Some writers write because they want to. Cuban immigrant and author Carlos Eire has no choice.
Eire's latest memoir Learning to Die in Miami, the sequel to Waiting for Snow in Havana, was essential to his life.
"Writing a book like this for me was an ethical proposition, it was something I had to do," Eire said to a packed house at Books & Books last night. "It's about the immigrant experience, yes, but it's a lot more than that."
He continued: "I use my life and my brother's as a way of introducing readers to a much larger piece of history -- a part that received scant attention and sometimes inadequate and misleading attention."
The historian and Yale professor was one of the 14,000 kids exiled from Cuba and separated from their families as part of Operation Peter Pan in the early 1960s. As a result, he grew up in Miami foster care and homes.
Still, Eire reiterated you don't have to experience the same levels he did to connect with the core of the story itself.

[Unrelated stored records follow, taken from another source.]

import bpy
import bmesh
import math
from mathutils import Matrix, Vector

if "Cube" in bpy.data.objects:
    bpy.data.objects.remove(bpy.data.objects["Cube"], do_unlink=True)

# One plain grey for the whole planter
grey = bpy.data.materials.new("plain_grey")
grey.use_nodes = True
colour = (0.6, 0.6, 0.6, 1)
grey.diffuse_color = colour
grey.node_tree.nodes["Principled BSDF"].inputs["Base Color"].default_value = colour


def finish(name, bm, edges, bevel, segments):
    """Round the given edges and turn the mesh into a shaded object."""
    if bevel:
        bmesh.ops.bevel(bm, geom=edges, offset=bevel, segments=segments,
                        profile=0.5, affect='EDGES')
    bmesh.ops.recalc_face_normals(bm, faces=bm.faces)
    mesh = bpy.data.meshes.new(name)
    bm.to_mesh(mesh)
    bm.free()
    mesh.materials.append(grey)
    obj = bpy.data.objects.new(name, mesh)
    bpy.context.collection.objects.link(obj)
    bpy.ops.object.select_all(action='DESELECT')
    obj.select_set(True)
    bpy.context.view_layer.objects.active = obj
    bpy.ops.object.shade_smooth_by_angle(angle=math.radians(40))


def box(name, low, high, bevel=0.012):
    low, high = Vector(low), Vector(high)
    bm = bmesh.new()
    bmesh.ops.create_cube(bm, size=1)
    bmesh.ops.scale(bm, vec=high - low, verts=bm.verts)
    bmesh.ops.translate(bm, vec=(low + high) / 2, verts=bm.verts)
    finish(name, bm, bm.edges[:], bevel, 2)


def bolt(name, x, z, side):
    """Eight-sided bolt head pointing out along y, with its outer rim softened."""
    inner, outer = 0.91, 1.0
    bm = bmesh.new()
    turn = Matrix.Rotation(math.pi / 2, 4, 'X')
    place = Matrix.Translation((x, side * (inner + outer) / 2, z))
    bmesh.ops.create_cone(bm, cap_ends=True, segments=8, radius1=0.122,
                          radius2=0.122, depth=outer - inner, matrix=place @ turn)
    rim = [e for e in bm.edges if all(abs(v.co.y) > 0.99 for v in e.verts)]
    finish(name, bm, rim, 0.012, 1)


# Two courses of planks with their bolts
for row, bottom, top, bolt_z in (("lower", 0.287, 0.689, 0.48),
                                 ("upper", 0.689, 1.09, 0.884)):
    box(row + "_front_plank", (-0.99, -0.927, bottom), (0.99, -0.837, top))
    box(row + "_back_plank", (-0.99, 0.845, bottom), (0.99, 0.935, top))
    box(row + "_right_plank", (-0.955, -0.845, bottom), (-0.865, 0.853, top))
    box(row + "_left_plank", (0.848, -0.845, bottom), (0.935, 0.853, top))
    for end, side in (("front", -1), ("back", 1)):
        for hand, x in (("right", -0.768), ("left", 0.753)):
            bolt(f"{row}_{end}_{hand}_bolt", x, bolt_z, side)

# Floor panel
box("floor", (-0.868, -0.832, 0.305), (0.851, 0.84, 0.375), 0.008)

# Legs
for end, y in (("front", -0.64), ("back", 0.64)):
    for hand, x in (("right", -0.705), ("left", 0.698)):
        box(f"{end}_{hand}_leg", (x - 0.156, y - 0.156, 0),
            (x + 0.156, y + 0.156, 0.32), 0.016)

"In may ways, there is word missing from the title and that's 'resurrection,'" he added. "Every immigrant no matter what age, what country they come from or what country they go to has to die, every human being for that matter -- all of us are exiled from childhood, we can't go back. We have layers and this book is how one comes to terms with this."
As a final statement on his work last night, Eire said: "There is nothing like a first person account to bring history to life."